[Start of Attachment]
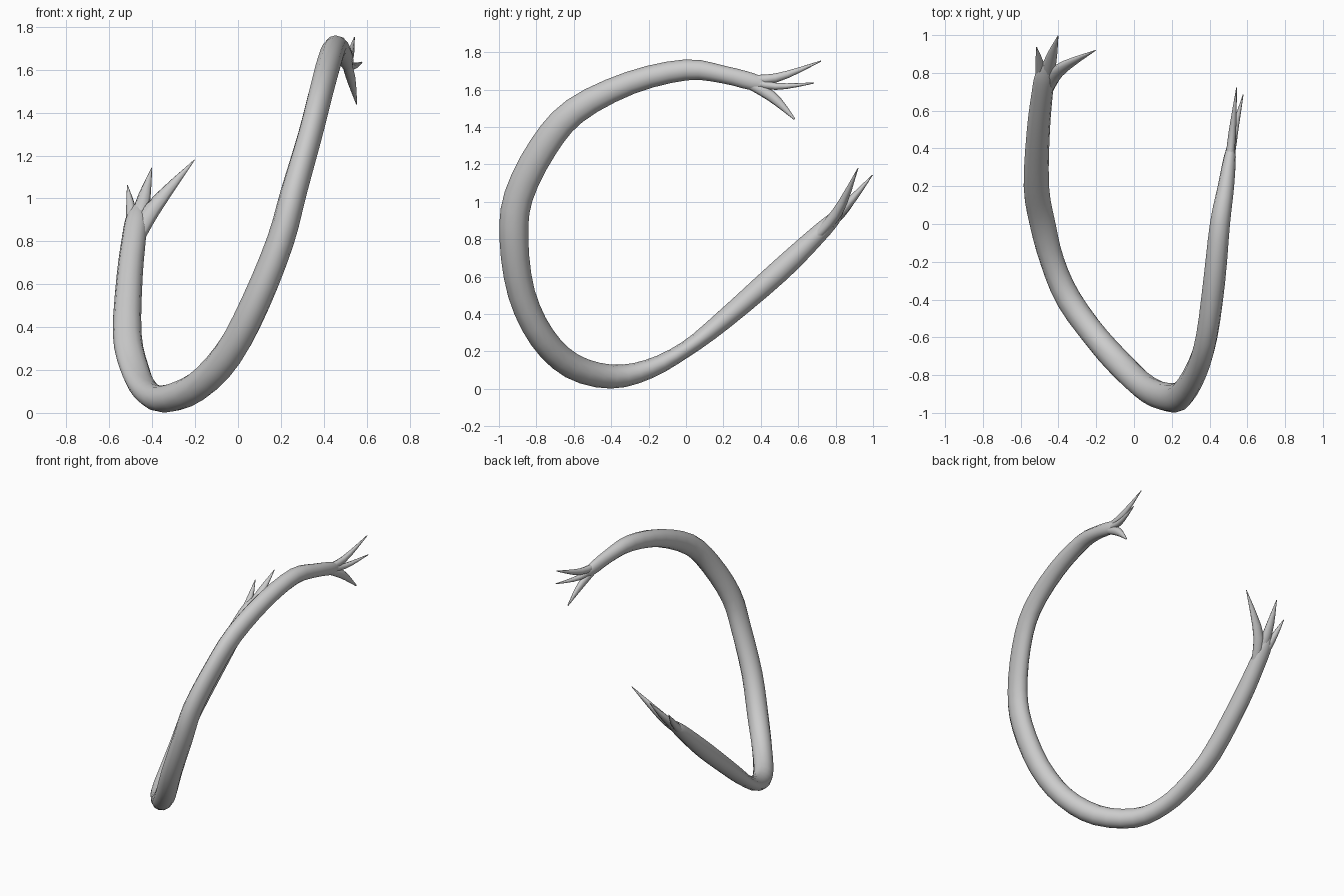
import bpy, bmesh, math
from mathutils import Vector


def spline(pts, i, t):
    """Catmull-Rom point between rows i and i+1."""
    n = len(pts) - 1
    a, b, c, d = [pts[min(max(k, 0), n)] for k in (i - 1, i, i + 1, i + 2)]
    return [0.5 * (2 * q + (r - p) * t + (2 * p - 5 * q + 4 * r - s) * t * t
                   + (3 * q - p - 3 * r + s) * t ** 3) for p, q, r, s in zip(a, b, c, d)]


def sweep(name, pts, sides=12, steps=3):
    """Tapered elliptical tube; rows are x, y, z, side radius, other radius."""
    rows = [spline(pts, i, k / steps) for i in range(len(pts) - 1) for k in range(steps)]
    rows.append(list(pts[-1]))
    bm = bmesh.new()
    rings = []
    for i, r in enumerate(rows):
        nxt, prv = rows[min(i + 1, len(rows) - 1)], rows[max(i - 1, 0)]
        tan = (Vector(nxt[:3]) - Vector(prv[:3])).normalized()
        side = Vector((1, 0, 0))
        side = (side - tan * side.dot(tan)).normalized()
        up = tan.cross(side)
        rings.append([bm.verts.new(Vector(r[:3])
                      + side * r[3] * math.cos(math.tau * k / sides)
                      + up * r[4] * math.sin(math.tau * k / sides)) for k in range(sides)])
    for a, b in zip(rings, rings[1:]):
        for k in range(sides):
            j = (k + 1) % sides
            bm.faces.new((a[k], a[j], b[j], b[k]))
    bm.faces.new(rings[0][::-1])
    bm.faces.new(rings[-1])
    bmesh.ops.recalc_face_normals(bm, faces=bm.faces)
    for f in bm.faces:
        f.smooth = len(f.verts) == 4
    me = bpy.data.meshes.new(name)
    bm.to_mesh(me)
    bm.free()
    bpy.context.collection.objects.link(bpy.data.objects.new(name, me))


# Main curved stem, from the low forked end to the high one
sweep("stem", [
    (-.466, .845, .965, .022, .014),
    (-.473, .79, .908, .050, .036),
    (-.485, .70, .820, .056, .049),
    (-.506, .50, .630, .061, .060),
    (-.517, .20, .367, .067, .052),
    (-.484, .00, .212, .068, .043),
    (-.432, -.20, .105, .064, .052),
    (-.345, -.40, .065, .067, .064),
    (-.192, -.61, .122, .068, .069),
    (-.045, -.77, .275, .070, .071),
    (.080, -.880, .51, .068, .073),
    (.197, -.920, .80, .064, .077),
    (.260, -.895, 1.03, .061, .078),
    (.335, -.765, 1.29, .057, .077),
    (.385, -.595, 1.485, .057, .072),
    (.425, -.300, 1.635, .058, .062),
    (.455, .00, 1.705, .053, .056),
    (.487, .20, 1.680, .043, .047),
    (.508, .36, 1.640, .031, .045),
    (.518, .44, 1.622, .012, .022)])

# Three prongs at each end: root, middle, tip
low_root, high_root = (-.487, .66, .778, .034, .026), (.500, .29, 1.655, .022, .024)
prongs = [
    (low_root, (-.497, .830, .938, .025, .025), (-.516, .937, 1.062, .002, .002)),
    (low_root, (-.447, .850, .970, .035, .026), (-.402, .997, 1.143, .002, .002)),
    (low_root, (-.405, .808, .942, .041, .029), (-.203, .920, 1.180, .002, .002)),
    (high_root, (.520, .48, 1.662, .020, .024), (.543, .722, 1.752, .002, .003)),
    (high_root, (.530, .48, 1.617, .020, .019), (.578, .685, 1.635, .002, .003)),
    (high_root, (.525, .455, 1.565, .022, .029), (.553, .580, 1.442, .003, .005)),
]
for n, p in enumerate(prongs):
    sweep(("low" if n < 3 else "high") + f"_prong_{n % 3 + 1}", p, sides=8, steps=4)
[End of Attachment]
__YOUR ASSIGNMENT__.
When you give the entries again, keep them exact and omit any picture they contain.

__RESULT__.
import bpy, bmesh, math
from mathutils import Vector


def spline(pts, i, t):
    """Catmull-Rom point between rows i and i+1."""
    n = len(pts) - 1
    a, b, c, d = [pts[min(max(k, 0), n)] for k in (i - 1, i, i + 1, i + 2)]
    return [0.5 * (2 * q + (r - p) * t + (2 * p - 5 * q + 4 * r - s) * t * t
                   + (3 * q - p - 3 * r + s) * t ** 3) for p, q, r, s in zip(a, b, c, d)]


def sweep(name, pts, sides=12, steps=3):
    """Tapered elliptical tube; rows are x, y, z, side radius, other radius."""
    rows = [spline(pts, i, k / steps) for i in range(len(pts) - 1) for k in range(steps)]
    rows.append(list(pts[-1]))
    bm = bmesh.new()
    rings = []
    for i, r in enumerate(rows):
        nxt, prv = rows[min(i + 1, len(rows) - 1)], rows[max(i - 1, 0)]
        tan = (Vector(nxt[:3]) - Vector(prv[:3])).normalized()
        side = Vector((1, 0, 0))
        side = (side - tan * side.dot(tan)).normalized()
        up = tan.cross(side)
        rings.append([bm.verts.new(Vector(r[:3])
                      + side * r[3] * math.cos(math.tau * k / sides)
                      + up * r[4] * math.sin(math.tau * k / sides)) for k in range(sides)])
    for a, b in zip(rings, rings[1:]):
        for k in range(sides):
            j = (k + 1) % sides
            bm.faces.new((a[k], a[j], b[j], b[k]))
    bm.faces.new(rings[0][::-1])
    bm.faces.new(rings[-1])
    bmesh.ops.recalc_face_normals(bm, faces=bm.faces)
    for f in bm.faces:
        f.smooth = len(f.verts) == 4
    me = bpy.data.meshes.new(name)
    bm.to_mesh(me)
    bm.free()
    bpy.context.collection.objects.link(bpy.data.objects.new(name, me))


# Main curved stem, from the low forked end to the high one
sweep("stem", [
    (-.466, .845, .965, .022, .014),
    (-.473, .79, .908, .050, .036),
    (-.485, .70, .820, .056, .049),
    (-.506, .50, .630, .061, .060),
    (-.517, .20, .367, .067, .052),
    (-.484, .00, .212, .068, .043),
    (-.432, -.20, .105, .064, .052),
    (-.345, -.40, .065, .067, .064),
    (-.192, -.61, .122, .068, .069),
    (-.045, -.77, .275, .070, .071),
    (.080, -.880, .51, .068, .073),
    (.197, -.920, .80, .064, .077),
    (.260, -.895, 1.03, .061, .078),
    (.335, -.765, 1.29, .057, .077),
    (.385, -.595, 1.485, .057, .072),
    (.425, -.300, 1.635, .058, .062),
    (.455, .00, 1.705, .053, .056),
    (.487, .20, 1.680, .043, .047),
    (.508, .36, 1.640, .031, .045),
    (.518, .44, 1.622, .012, .022)])

# Three prongs at each end: root, middle, tip
low_root, high_root = (-.487, .66, .778, .034, .026), (.500, .29, 1.655, .022, .024)
prongs = [
    (low_root, (-.497, .830, .938, .025, .025), (-.516, .937, 1.062, .002, .002)),
    (low_root, (-.447, .850, .970, .035, .026), (-.402, .997, 1.143, .002, .002)),
    (low_root, (-.405, .808, .942, .041, .029), (-.203, .920, 1.180, .002, .002)),
    (high_root, (.520, .48, 1.662, .020, .024), (.543, .722, 1.752, .002, .003)),
    (high_root, (.530, .48, 1.617, .020, .019), (.578, .685, 1.635, .002, .003)),
    (high_root, (.525, .455, 1.565, .022, .029), (.553, .580, 1.442, .003, .005)),
]
for n, p in enumerate(prongs):
    sweep(("low" if n < 3 else "high") + f"_prong_{n % 3 + 1}", p, sides=8, steps=4)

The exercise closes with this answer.